EXERCISE GOAL. From the line that contains "outline = [(side" to the end of the entries, write out every line exactly, including both ends, and nothing more.

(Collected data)
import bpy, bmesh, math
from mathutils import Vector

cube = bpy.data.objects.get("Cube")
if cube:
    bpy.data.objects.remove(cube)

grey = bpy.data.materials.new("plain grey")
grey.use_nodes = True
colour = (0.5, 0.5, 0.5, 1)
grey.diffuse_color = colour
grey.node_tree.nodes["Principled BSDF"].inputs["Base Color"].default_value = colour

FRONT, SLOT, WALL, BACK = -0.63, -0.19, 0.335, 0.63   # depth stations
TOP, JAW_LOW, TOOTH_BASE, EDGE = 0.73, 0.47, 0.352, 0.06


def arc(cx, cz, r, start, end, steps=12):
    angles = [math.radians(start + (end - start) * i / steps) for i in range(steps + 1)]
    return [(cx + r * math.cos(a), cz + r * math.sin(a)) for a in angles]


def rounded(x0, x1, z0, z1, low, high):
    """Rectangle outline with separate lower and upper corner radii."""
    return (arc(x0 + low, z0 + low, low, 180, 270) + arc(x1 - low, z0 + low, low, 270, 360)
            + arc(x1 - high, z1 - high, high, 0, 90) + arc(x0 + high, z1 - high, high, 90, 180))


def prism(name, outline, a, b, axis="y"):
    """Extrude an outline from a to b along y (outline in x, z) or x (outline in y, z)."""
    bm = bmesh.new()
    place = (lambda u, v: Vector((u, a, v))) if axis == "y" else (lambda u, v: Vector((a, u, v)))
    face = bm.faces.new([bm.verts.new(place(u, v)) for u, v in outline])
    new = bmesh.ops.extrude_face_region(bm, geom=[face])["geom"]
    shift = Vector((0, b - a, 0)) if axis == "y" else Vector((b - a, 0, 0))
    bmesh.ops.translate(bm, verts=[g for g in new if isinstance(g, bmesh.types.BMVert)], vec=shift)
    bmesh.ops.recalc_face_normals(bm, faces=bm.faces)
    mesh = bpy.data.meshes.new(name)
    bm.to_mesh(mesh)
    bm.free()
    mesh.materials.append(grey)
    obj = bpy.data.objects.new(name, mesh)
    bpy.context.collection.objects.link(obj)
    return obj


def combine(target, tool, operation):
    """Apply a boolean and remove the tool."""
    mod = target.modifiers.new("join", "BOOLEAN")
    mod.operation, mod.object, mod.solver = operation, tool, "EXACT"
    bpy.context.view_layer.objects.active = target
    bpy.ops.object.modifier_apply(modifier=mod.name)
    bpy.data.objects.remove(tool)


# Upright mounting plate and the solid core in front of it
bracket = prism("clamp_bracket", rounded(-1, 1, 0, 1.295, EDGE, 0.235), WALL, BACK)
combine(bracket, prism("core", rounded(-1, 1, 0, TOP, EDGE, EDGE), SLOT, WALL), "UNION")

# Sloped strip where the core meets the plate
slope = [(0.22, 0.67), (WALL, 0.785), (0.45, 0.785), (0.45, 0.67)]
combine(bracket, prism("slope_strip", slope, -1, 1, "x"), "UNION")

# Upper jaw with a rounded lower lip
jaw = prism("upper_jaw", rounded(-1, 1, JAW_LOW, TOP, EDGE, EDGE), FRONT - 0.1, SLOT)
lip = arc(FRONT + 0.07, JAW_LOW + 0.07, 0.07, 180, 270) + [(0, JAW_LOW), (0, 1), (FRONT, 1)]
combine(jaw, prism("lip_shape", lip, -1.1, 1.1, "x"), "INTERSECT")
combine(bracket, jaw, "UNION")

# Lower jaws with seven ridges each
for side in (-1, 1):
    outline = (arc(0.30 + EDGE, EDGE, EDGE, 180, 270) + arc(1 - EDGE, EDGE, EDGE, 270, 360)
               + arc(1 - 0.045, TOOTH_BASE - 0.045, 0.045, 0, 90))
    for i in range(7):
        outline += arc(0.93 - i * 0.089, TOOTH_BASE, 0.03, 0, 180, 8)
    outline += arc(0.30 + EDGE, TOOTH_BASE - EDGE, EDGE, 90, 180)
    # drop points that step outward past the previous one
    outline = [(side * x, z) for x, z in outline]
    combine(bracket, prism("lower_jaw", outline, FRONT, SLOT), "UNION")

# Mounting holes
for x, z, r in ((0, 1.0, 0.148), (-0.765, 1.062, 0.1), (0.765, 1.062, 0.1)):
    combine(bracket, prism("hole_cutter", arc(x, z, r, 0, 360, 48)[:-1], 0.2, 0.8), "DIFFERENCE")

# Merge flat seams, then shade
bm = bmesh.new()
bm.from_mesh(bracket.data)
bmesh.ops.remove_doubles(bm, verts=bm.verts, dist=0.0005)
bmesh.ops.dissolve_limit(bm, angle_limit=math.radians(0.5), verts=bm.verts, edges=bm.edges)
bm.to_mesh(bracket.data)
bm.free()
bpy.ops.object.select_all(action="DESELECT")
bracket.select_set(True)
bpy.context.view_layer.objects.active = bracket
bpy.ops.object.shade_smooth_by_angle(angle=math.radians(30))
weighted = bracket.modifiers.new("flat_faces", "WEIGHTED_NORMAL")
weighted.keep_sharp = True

EXERCISE RESULT.
    outline = [(side * x, z) for x, z in outline]
    combine(bracket, prism("lower_jaw", outline, FRONT, SLOT), "UNION")

# Mounting holes
for x, z, r in ((0, 1.0, 0.148), (-0.765, 1.062, 0.1), (0.765, 1.062, 0.1)):
    combine(bracket, prism("hole_cutter", arc(x, z, r, 0, 360, 48)[:-1], 0.2, 0.8), "DIFFERENCE")

# Merge flat seams, then shade
bm = bmesh.new()
bm.from_mesh(bracket.data)
bmesh.ops.remove_doubles(bm, verts=bm.verts, dist=0.0005)
bmesh.ops.dissolve_limit(bm, angle_limit=math.radians(0.5), verts=bm.verts, edges=bm.edges)
bm.to_mesh(bracket.data)
bm.free()
bpy.ops.object.select_all(action="DESELECT")
bracket.select_set(True)
bpy.context.view_layer.objects.active = bracket
bpy.ops.object.shade_smooth_by_angle(angle=math.radians(30))
weighted = bracket.modifiers.new("flat_faces", "WEIGHTED_NORMAL")
weighted.keep_sharp = True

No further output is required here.